Butcher demonstrated how Kazmir was cutting off his delivery, not bringing his arm all the way down and through in a natural, flowing manner as he was releasing the ball.
"Playing catch with Kaz, I'm focusing on getting him to follow through with his pitches," Butcher said. "I want him to get back to using that athleticism, doing what he can to bring his body into his delivery.
"I like to see him confident. His ball has natural life and jumps on you. He can sting your [glove] hand."
Kazmir was even better in '07 after Butcher joined manager Mike Scioscia's Angels staff, replacing Bud Black as pitching coach with Black moving down the road to manage the Padres.
Kazmir was 13-9 with a 3.48 ERA in '07 and produced 239 strikeouts in 206 2/3 innings, career highs in both departments.
His production, however, began to tail off. A biceps strain in the spring of 2008 limited his repertoire to fastball/changeup when he was spinning his slider, unable to drive through with force to snap it down on a right-handed hitter's hands.
"I was timid," Kazmir said. "Any time you have an injury, you don't want to test it and reinjure it. I ended up learning a changeup on the go, and it ended up being a great pitch."
After working only 152 1/3 innings in '08, he went to the disabled list with a right quadriceps strain last May and struggled to find his rhythm when he returned.
His ERA soaring, the Rays made Kazmir -- and his three-year, $28.5 million contract with a 2012 option -- available in late August.
Aware that they might lose John Lackey as a free agent, the Angels snapped up the two-time AL All-Star, sending prospects Sean Rodriguez, Alex Torres and Matt Sweeney to Tampa Bay.
Reunited with Butcher, Kazmir flourished with a sizzling 1.73 ERA in six starts, solidifying a rotation that had been patched together all season owing to injuries and the death of Nick Adenhart.
Kazmir started Game 3 of the AL Division Series sweep of Boston and Game 4 of the AL Championship Series against the Yankees, getting mixed results.
He continued to pound mid-90s fastballs in the strike zone along with darting changeups, but he still couldn't find any consistency with his slider. That became his mission as he returned home and went through an extensive winter training regimen to build core strength.

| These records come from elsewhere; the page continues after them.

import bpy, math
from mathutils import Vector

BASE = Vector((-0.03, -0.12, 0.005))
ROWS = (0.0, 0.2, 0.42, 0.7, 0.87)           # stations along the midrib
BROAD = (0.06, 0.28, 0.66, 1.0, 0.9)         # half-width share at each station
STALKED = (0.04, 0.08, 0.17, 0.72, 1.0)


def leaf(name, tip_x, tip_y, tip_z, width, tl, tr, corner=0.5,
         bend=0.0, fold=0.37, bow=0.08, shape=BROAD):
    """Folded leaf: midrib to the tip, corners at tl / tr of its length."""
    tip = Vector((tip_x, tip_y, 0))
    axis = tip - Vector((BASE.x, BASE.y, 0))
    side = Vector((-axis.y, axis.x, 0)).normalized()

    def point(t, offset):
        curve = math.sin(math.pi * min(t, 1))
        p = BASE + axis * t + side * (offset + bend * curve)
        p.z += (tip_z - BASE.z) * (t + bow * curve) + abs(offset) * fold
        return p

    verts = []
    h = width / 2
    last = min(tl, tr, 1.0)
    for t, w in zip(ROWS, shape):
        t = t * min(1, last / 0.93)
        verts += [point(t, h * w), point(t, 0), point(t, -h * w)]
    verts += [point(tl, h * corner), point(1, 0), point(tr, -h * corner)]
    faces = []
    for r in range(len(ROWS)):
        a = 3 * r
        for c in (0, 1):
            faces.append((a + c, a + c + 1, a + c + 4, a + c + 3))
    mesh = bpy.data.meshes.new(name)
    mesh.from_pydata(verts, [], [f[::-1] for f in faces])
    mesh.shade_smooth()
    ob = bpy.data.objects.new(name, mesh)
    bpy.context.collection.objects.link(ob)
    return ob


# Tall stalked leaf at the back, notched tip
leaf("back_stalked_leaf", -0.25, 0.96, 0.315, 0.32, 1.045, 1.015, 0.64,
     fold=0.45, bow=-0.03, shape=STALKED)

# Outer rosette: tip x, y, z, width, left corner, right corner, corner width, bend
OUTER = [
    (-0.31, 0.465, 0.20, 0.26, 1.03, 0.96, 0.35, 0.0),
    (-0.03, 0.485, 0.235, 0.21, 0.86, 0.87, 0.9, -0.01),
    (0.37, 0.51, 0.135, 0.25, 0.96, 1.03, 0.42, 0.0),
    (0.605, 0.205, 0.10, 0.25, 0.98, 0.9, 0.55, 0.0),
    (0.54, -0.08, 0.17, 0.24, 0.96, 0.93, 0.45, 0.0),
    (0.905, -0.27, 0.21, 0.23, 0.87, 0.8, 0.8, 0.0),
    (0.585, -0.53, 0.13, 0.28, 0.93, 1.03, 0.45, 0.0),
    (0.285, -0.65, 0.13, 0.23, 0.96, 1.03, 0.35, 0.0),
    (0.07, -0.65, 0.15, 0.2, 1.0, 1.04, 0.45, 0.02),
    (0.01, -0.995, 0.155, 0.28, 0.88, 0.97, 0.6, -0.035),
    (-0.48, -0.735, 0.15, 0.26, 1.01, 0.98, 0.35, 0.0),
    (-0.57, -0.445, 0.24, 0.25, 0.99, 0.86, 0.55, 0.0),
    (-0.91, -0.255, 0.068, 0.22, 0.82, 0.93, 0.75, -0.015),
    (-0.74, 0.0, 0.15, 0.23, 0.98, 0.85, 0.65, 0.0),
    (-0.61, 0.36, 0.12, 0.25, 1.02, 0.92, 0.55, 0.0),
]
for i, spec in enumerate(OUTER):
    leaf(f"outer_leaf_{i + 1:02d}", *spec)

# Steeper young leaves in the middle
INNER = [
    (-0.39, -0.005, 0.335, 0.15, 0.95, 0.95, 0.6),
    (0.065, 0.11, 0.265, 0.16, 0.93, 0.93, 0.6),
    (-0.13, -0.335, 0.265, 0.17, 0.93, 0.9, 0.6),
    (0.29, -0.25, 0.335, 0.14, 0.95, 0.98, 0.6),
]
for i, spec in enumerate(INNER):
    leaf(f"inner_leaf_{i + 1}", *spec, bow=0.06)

Kazmir and Butcher exchanged video over the winter, focusing on the mechanics and grip on the slider.
"It seems like a couple of years ago when I lost my slider, I was trying to manipulate the ball with my arm," Kazmir said. "It wasn't like I was following through like I do with my fastball.
"The slider was down to 78, 79 miles an hour. My good, hard slider was normally around 83, 84. It would come off my index finger. When I got here last year, Butch showed me the same grip but added the middle finger for me. We didn't want to use it in games in late September and October, but it was something to keep in mind."

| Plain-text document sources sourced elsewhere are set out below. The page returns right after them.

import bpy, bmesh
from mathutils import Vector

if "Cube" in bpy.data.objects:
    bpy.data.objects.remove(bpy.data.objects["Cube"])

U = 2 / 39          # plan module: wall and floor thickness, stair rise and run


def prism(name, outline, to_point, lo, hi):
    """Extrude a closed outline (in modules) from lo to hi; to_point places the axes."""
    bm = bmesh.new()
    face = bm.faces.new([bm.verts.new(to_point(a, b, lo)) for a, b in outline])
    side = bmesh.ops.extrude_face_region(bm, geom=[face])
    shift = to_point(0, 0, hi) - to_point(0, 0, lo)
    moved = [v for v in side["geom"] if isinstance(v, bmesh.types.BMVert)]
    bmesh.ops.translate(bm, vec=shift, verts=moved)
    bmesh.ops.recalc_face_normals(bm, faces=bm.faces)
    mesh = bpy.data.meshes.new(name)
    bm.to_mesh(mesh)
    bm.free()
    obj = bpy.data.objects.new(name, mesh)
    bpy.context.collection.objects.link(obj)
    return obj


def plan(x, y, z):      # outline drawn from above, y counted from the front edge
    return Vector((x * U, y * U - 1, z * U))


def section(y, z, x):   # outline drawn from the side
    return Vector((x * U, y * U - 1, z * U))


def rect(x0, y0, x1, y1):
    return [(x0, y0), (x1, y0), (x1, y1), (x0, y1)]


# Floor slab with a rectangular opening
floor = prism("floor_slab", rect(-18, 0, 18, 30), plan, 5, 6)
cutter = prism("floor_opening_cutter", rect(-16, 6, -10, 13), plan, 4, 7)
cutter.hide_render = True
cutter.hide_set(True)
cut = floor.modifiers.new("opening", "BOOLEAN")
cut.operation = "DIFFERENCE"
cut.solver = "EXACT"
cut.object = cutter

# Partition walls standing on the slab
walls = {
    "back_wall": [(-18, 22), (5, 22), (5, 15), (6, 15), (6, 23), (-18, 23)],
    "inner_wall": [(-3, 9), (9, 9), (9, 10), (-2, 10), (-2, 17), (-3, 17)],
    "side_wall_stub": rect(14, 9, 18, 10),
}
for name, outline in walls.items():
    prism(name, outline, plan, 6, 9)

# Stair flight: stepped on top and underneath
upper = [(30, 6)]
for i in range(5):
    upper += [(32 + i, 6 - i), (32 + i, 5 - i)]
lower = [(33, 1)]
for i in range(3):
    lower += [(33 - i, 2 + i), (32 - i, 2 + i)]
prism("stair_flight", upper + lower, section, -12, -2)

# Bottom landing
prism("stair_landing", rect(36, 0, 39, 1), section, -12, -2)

When Kazmir reached Arizona, he was nursing a tender right hamstring, sustained in early January during his workouts.
Making up for lost time, Kazmir has begun to throw off the mound. Scioscia, who misses nothing in camp, has been impressed.
"He feels good," Scioscia said. "Kaz had a terrific season for us. Maybe he wasn't in peak form in the playoffs as far as his production, but he was a big part in us leading the world in pitching through September.
"There are some things he needs to get back to in order to make him dominate the way he was a few years ago."
Command of the hard slider that made hitters so uncomfortable is at the top of that check list.
"I faced him last year," Angels second baseman Howard Kendrick said. "He has late life on his fastball, some serious giddyup. He can get it up there with the best of the lefties.
"I saw his fastball and changeup, but not his slider. He's definitely one of the tougher lefties. I'm looking forward to seeing what he can do this year."
Nobody is more eager to see what he can unleash than Kazmir, who turned 26 five weeks ago and is just now entering his prime years physically.
Lyle Spencer is a reporter for MLB.com. This story was not subject to the approval of Major League Baseball or its clubs.